(1997 Bulgarian mathematical olympiad)


Introduce complex numbers with M=-2, N=2. Then, the locus is the set of points of the form -(w+xi)+(y+zi), where |w|, |x|<\frac{1}{2}, and |x+y|, |x-y| < \frac{\sqrt{2}}{2}. The result is an octagon with vertices \frac{1+\sqrt{2}}{2}+\frac{i}{2}, \frac{1}{2}+\frac{(1+\sqrt{2})i}{2}, and so on.

Ref: Complex Numbers from A to …Z by Titu Andreescu and Dorin Andrica.

Thanks Prof. Andreescu !

Nalin Pithwa


A William Lowell Putnam Problem and its Solution


Curves A, B, C and D are defined in the plane as follows:

A = \{ (x, y): x^{2}-y^{2}=\frac{x}{x^{2}+y^{2}}\}

B = \{ (x, y): 2xy + \frac{y}{x^{2}+y^{2}}=3\}

C = \{ (x, y): x^{3}-3xy^{2}+3y=1\}

D = \{ (x, y): 3x^{2}y -3x - y^{3}=0\}.

Prove that A \bigcap B = C \bigcap D

(1987 William Lowell Putnam Mathematics Competition)


Let z= x+iy. The equations defining A and B are the real and imaginary parts of the equation z^{2}=z^{-1}+3i, and similarly the equations defining C and D are the real and imaginary parts of z^{3}-3iz=1. Hence, for all real x and y, we have (x,y) \in A \bigcap B if and only if z^{2}=z^{-1}+3i. This is equivalent to z^{3}-3iz=1, that is, (x, y) \in C \bigcap D.

Thus, A \bigcap B = C \bigcap D.

Isn’t that an elegant solution? What do you think?

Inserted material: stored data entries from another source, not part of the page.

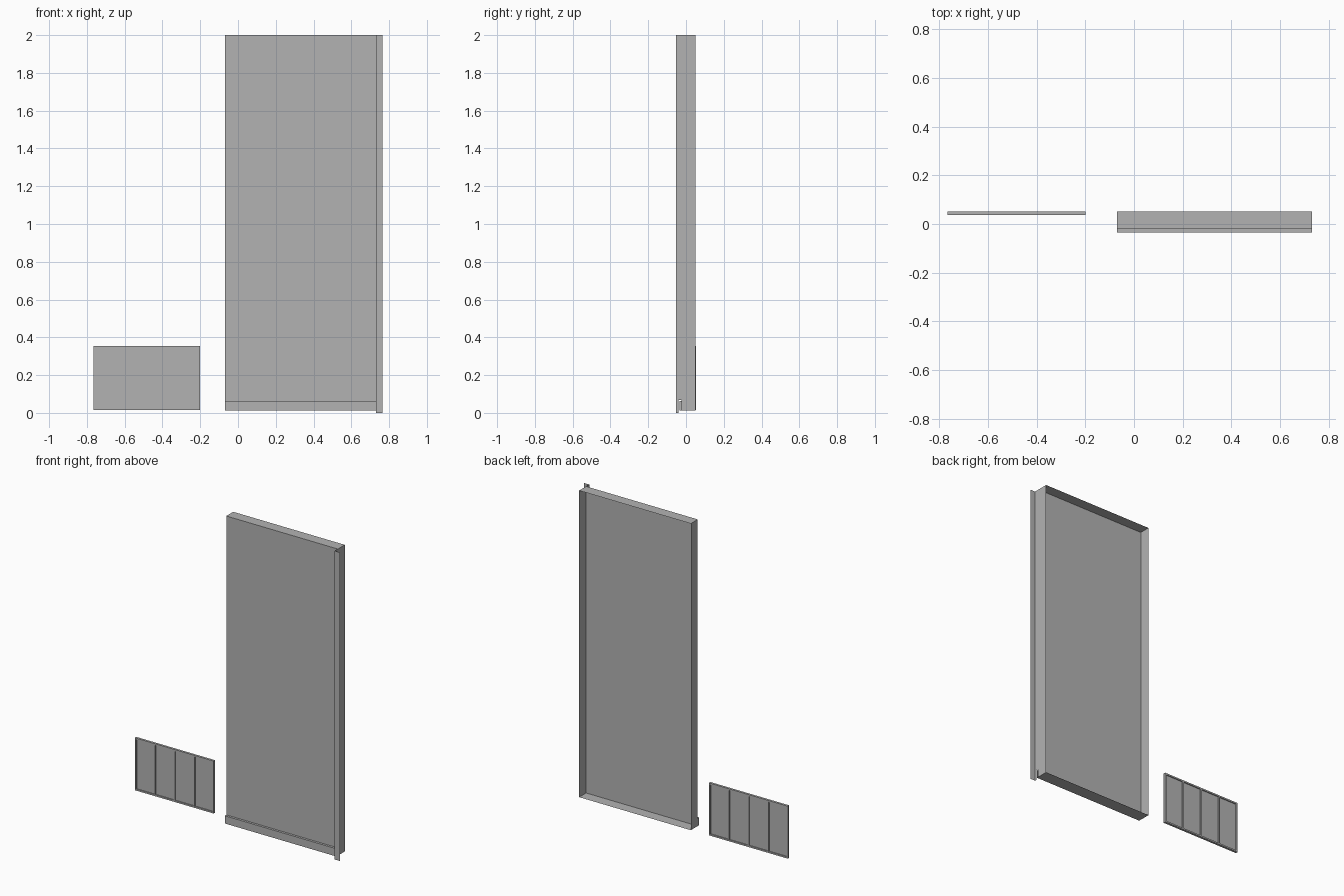
import bpy
import bmesh
from mathutils import Vector

old = bpy.data.objects.get("Cube")
if old:
    bpy.data.objects.remove(old, do_unlink=True)

grey = bpy.data.materials.new("plain grey")
grey.use_nodes = True
grey.diffuse_color = (0.45, 0.45, 0.45, 1)
grey.node_tree.nodes["Principled BSDF"].inputs["Base Color"].default_value = grey.diffuse_color


def finish(name, bm):
    mesh = bpy.data.meshes.new(name)
    bm.to_mesh(mesh)
    bm.free()
    mesh.materials.append(grey)
    obj = bpy.data.objects.new(name, mesh)
    bpy.context.collection.objects.link(obj)
    return obj


def sheet(name, points):
    """Thin metal sheet from one outline."""
    bm = bmesh.new()
    bm.faces.new([bm.verts.new(p) for p in points])
    return finish(name, bm)


def folded(name, profile, x0, x1):
    """Sheet folded along a (y, z) profile and run along x."""
    bm = bmesh.new()
    rows = [[bm.verts.new((x, y, z)) for x in (x0, x1)] for y, z in profile]
    for a, b in zip(rows, rows[1:]):
        bm.faces.new((a[0], b[0], b[1], a[1]))
    return finish(name, bm)


def box(name, lo, hi):
    bm = bmesh.new()
    bmesh.ops.create_cube(bm, size=1)
    lo, hi = Vector(lo), Vector(hi)
    for v in bm.verts:
        v.co = (lo + hi) / 2 + v.co * (hi - lo)
    return finish(name, bm)


# Door pan: top return, front skin and bottom return, open at the back
left, right = -0.07, 0.73
front, back = -0.02, 0.051
base, top = 0.013, 2.0
kick_y, kick_z = -0.035, 0.063
folded("door_skin", [(back, top), (front, top), (front, base), (back, base)], left, right)
sheet("door_plain_side", [(left, back, base), (left, front, base),
                          (left, front, top), (left, back, top)][::-1])

# Raised strip across the foot of the door
folded("kick_strip", [(front, kick_z), (kick_y, kick_z), (kick_y, base), (front, base)], left, right)
sheet("kick_strip_end", [(left, front, base), (left, kick_y, base),
                         (left, kick_y, kick_z), (left, front, kick_z)][::-1])

# Deep side with a slot around the strip, and its outward flange
lip = -0.052
side = [(lip, 0), (-0.04, 0), (-0.04, 0.068), (-0.024, 0.068),
        (-0.024, base), (back, base), (back, top), (lip, top)]
sheet("door_flanged_side", [(right, y, z) for y, z in side])
sheet("door_flange", [(right, lip, 0), (0.766, lip, 0), (0.766, lip, top), (right, lip, top)])

# Small four-pane panel: rim, dividers and a recessed sheet
x0, x1, y0, y1, z0, z1 = -0.766, -0.2, 0.037, 0.052, 0.015, 0.355
rim = 0.01
box("panel_rim_bottom", (x0, y0, z0), (x1, y1, z0 + rim))
box("panel_rim_top", (x0, y0, z1 - rim), (x1, y1, z1))
box("panel_rim_right", (x0, y0, z0 + rim), (x0 + rim, y1, z1 - rim))
box("panel_rim_left", (x1 - rim, y0, z0 + rim), (x1, y1, z1 - rim))
for i in (1, 2, 3):
    x = x0 + (x1 - x0) * i / 4
    box(f"panel_divider_{i}", (x - rim / 2, y0, z0 + rim), (x + rim / 2, y1, z1 - rim))
box("panel_sheet", (x0 + rim, 0.0435, z0 + rim), (x1 - rim, 0.0455, z1 - rim))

Nalin Pithwa

PS: Solution published in “Complex Numbers from A to …Z” by Titu Andreescu and Dorin Andrica